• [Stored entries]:
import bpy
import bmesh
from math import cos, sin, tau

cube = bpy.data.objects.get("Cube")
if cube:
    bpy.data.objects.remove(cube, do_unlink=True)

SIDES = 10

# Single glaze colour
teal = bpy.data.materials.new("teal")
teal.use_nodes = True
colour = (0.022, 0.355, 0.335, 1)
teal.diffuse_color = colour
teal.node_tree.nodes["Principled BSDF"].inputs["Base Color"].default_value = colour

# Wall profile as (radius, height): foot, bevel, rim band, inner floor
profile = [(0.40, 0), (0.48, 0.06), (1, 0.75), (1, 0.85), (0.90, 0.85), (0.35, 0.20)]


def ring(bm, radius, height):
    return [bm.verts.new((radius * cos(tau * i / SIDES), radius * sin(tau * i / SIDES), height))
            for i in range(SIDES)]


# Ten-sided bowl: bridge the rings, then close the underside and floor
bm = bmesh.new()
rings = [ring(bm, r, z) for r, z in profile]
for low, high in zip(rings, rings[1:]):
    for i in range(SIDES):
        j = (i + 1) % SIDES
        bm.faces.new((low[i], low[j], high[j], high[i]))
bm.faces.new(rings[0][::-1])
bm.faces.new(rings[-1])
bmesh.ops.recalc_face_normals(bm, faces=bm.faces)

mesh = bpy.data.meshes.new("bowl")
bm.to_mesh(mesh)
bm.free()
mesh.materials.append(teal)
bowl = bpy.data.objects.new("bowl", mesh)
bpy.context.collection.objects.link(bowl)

* * *

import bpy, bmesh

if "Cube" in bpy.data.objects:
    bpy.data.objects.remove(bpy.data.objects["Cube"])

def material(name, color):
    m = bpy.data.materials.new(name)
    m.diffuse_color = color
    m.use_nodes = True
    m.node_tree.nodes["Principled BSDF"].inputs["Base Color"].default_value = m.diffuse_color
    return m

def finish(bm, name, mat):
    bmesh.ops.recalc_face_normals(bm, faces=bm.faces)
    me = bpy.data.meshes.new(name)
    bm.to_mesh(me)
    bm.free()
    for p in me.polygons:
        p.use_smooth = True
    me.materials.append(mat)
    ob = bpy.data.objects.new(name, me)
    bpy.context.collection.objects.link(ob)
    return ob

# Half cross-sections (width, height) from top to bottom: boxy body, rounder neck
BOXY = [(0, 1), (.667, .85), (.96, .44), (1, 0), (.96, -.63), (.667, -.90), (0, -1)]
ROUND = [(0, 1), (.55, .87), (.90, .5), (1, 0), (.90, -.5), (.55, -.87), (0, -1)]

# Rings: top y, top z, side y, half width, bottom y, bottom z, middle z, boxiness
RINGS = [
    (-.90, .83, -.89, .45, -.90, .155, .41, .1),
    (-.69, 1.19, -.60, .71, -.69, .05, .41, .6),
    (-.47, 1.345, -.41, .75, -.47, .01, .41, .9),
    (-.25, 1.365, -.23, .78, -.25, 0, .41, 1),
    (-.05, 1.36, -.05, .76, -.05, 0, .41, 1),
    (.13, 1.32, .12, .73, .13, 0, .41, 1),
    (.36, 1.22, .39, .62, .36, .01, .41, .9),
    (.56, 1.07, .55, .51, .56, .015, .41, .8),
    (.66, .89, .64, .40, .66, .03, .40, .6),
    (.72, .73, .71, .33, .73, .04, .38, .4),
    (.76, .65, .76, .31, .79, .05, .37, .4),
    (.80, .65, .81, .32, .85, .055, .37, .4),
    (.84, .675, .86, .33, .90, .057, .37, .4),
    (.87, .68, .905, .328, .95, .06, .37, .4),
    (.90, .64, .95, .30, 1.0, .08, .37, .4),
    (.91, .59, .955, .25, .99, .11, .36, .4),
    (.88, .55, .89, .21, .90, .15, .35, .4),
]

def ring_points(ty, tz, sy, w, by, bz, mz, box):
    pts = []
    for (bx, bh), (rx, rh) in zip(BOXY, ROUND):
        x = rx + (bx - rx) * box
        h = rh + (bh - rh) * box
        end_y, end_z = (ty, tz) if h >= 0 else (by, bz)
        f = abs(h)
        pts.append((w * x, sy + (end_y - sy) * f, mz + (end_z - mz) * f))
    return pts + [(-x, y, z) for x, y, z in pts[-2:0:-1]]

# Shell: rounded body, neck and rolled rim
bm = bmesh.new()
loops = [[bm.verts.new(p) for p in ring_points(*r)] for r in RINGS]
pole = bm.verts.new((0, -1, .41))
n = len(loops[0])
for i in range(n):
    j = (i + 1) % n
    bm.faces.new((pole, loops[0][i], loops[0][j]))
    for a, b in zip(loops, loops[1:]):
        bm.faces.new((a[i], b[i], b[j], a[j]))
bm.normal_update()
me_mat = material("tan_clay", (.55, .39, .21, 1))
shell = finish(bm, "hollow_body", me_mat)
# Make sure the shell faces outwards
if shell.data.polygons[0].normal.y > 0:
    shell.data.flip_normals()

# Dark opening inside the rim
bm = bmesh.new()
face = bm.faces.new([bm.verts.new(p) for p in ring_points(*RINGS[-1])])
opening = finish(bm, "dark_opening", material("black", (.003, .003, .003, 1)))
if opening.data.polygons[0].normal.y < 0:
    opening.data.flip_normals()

* * *

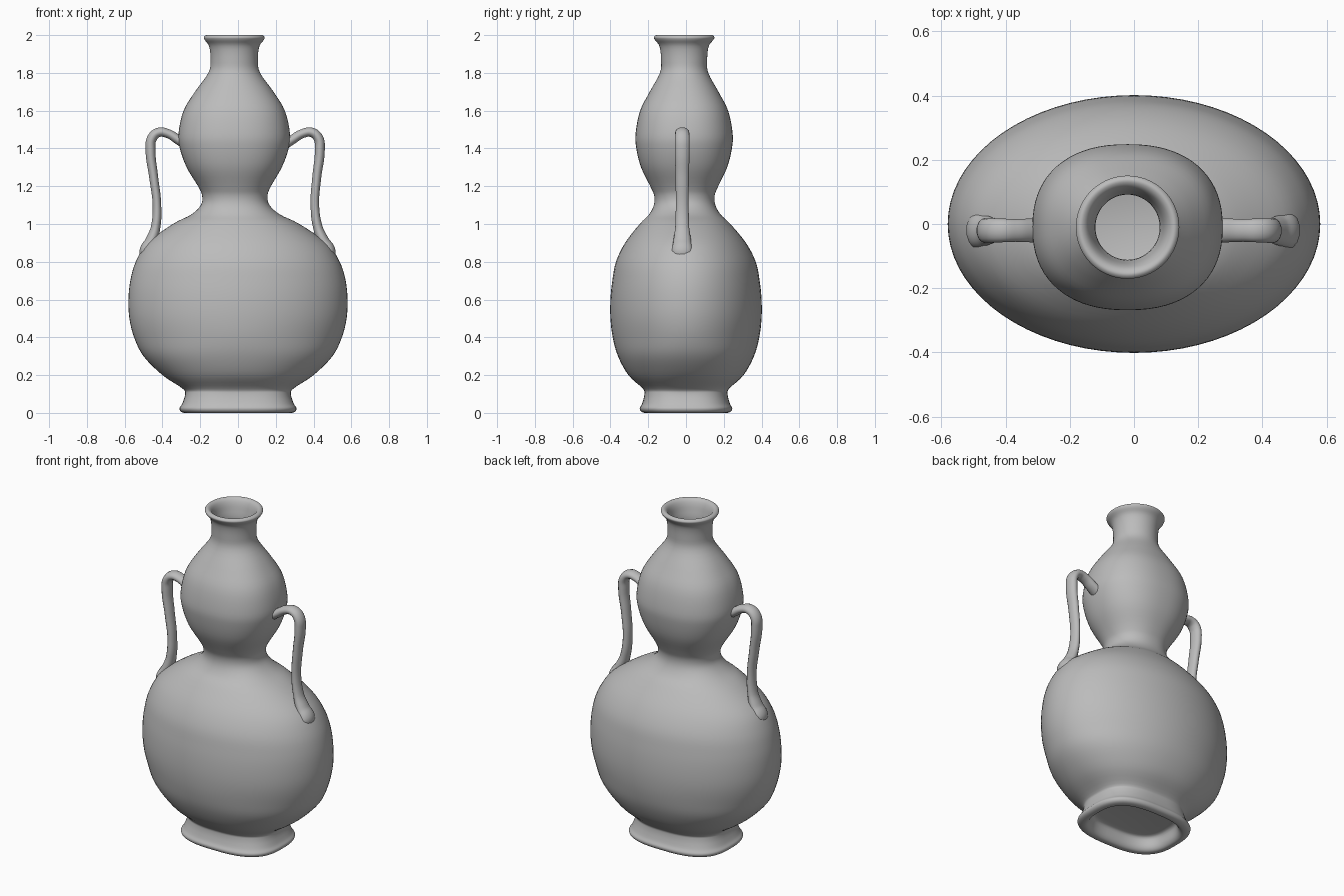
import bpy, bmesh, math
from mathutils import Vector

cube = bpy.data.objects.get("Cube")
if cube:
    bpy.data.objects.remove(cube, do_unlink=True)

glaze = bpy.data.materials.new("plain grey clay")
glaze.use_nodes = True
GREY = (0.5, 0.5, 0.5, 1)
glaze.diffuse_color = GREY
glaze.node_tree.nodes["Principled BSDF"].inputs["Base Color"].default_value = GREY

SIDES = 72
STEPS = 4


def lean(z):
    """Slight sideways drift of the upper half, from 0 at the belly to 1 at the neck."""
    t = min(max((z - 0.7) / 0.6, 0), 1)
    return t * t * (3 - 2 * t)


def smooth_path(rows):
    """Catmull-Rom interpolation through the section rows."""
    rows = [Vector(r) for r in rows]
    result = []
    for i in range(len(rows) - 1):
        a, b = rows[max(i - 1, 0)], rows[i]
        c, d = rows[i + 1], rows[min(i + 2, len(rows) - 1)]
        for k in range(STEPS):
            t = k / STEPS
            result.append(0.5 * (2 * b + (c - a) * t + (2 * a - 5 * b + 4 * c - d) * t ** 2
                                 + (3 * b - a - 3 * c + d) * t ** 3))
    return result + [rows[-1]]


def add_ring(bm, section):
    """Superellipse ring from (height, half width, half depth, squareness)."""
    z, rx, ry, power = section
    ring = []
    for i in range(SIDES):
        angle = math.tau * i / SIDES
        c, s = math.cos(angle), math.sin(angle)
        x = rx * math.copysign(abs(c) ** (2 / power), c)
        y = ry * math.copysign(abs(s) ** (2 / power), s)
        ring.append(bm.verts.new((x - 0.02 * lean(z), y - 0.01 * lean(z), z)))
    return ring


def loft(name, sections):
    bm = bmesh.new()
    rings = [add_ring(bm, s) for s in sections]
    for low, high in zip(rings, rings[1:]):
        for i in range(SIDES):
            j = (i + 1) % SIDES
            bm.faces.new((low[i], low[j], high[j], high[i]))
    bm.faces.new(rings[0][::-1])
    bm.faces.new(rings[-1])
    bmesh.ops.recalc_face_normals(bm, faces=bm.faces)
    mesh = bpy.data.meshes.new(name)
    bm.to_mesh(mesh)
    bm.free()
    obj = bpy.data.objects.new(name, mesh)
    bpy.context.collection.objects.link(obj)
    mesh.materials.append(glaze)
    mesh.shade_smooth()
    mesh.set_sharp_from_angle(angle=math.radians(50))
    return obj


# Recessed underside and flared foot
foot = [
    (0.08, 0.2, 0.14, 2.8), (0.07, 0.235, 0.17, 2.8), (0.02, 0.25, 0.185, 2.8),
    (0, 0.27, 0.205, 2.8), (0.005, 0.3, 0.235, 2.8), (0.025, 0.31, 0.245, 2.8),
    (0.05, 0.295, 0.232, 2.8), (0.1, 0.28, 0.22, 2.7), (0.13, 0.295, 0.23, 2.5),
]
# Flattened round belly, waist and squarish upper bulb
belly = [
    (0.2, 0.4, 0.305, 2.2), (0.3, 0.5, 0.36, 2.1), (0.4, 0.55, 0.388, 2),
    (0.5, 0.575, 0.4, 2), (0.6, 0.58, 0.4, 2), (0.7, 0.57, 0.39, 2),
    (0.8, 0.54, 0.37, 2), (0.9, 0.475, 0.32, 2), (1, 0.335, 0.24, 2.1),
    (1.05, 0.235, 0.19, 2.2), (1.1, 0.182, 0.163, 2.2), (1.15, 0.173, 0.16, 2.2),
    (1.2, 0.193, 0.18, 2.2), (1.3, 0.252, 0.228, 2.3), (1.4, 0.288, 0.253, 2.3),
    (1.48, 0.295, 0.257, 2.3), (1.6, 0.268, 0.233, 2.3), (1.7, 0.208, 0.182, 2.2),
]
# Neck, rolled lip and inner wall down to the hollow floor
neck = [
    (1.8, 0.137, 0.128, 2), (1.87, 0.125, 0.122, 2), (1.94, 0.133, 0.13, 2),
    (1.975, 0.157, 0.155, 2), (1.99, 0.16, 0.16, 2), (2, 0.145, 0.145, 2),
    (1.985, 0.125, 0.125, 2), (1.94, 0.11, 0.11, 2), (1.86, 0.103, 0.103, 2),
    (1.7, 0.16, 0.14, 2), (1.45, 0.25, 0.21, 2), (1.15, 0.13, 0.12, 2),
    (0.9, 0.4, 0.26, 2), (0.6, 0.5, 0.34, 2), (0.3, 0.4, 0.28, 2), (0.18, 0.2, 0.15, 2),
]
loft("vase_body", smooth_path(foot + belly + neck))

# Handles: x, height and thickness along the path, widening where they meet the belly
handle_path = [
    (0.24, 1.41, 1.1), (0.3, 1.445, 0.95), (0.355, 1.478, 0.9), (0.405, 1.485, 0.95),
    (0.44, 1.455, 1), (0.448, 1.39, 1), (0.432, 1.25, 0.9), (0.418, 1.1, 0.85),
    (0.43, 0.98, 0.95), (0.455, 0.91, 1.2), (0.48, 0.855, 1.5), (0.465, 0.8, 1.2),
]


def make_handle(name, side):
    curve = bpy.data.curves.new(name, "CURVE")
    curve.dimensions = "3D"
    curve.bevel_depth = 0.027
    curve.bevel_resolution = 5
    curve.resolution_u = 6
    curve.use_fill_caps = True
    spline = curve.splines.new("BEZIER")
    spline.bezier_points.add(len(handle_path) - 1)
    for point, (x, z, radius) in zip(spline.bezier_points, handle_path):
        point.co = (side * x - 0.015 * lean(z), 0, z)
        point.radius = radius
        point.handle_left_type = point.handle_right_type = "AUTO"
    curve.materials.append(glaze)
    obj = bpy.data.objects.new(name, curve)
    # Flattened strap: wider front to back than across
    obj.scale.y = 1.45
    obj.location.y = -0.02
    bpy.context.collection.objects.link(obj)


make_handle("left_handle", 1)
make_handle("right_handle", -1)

• [Exercise prompt]: Set down, exactly as they appear above, all lines from the one that has "(.55, -.87), (0, -1)]" down to the one that has "shell.data.flip_normals()", including those two and no others.

• [Response to this task]:
ROUND = [(0, 1), (.55, .87), (.90, .5), (1, 0), (.90, -.5), (.55, -.87), (0, -1)]

# Rings: top y, top z, side y, half width, bottom y, bottom z, middle z, boxiness
RINGS = [
    (-.90, .83, -.89, .45, -.90, .155, .41, .1),
    (-.69, 1.19, -.60, .71, -.69, .05, .41, .6),
    (-.47, 1.345, -.41, .75, -.47, .01, .41, .9),
    (-.25, 1.365, -.23, .78, -.25, 0, .41, 1),
    (-.05, 1.36, -.05, .76, -.05, 0, .41, 1),
    (.13, 1.32, .12, .73, .13, 0, .41, 1),
    (.36, 1.22, .39, .62, .36, .01, .41, .9),
    (.56, 1.07, .55, .51, .56, .015, .41, .8),
    (.66, .89, .64, .40, .66, .03, .40, .6),
    (.72, .73, .71, .33, .73, .04, .38, .4),
    (.76, .65, .76, .31, .79, .05, .37, .4),
    (.80, .65, .81, .32, .85, .055, .37, .4),
    (.84, .675, .86, .33, .90, .057, .37, .4),
    (.87, .68, .905, .328, .95, .06, .37, .4),
    (.90, .64, .95, .30, 1.0, .08, .37, .4),
    (.91, .59, .955, .25, .99, .11, .36, .4),
    (.88, .55, .89, .21, .90, .15, .35, .4),
]

def ring_points(ty, tz, sy, w, by, bz, mz, box):
    pts = []
    for (bx, bh), (rx, rh) in zip(BOXY, ROUND):
        x = rx + (bx - rx) * box
        h = rh + (bh - rh) * box
        end_y, end_z = (ty, tz) if h >= 0 else (by, bz)
        f = abs(h)
        pts.append((w * x, sy + (end_y - sy) * f, mz + (end_z - mz) * f))
    return pts + [(-x, y, z) for x, y, z in pts[-2:0:-1]]

# Shell: rounded body, neck and rolled rim
bm = bmesh.new()
loops = [[bm.verts.new(p) for p in ring_points(*r)] for r in RINGS]
pole = bm.verts.new((0, -1, .41))
n = len(loops[0])
for i in range(n):
    j = (i + 1) % n
    bm.faces.new((pole, loops[0][i], loops[0][j]))
    for a, b in zip(loops, loops[1:]):
        bm.faces.new((a[i], b[i], b[j], a[j]))
bm.normal_update()
me_mat = material("tan_clay", (.55, .39, .21, 1))
shell = finish(bm, "hollow_body", me_mat)
# Make sure the shell faces outwards
if shell.data.polygons[0].normal.y > 0:
    shell.data.flip_normals()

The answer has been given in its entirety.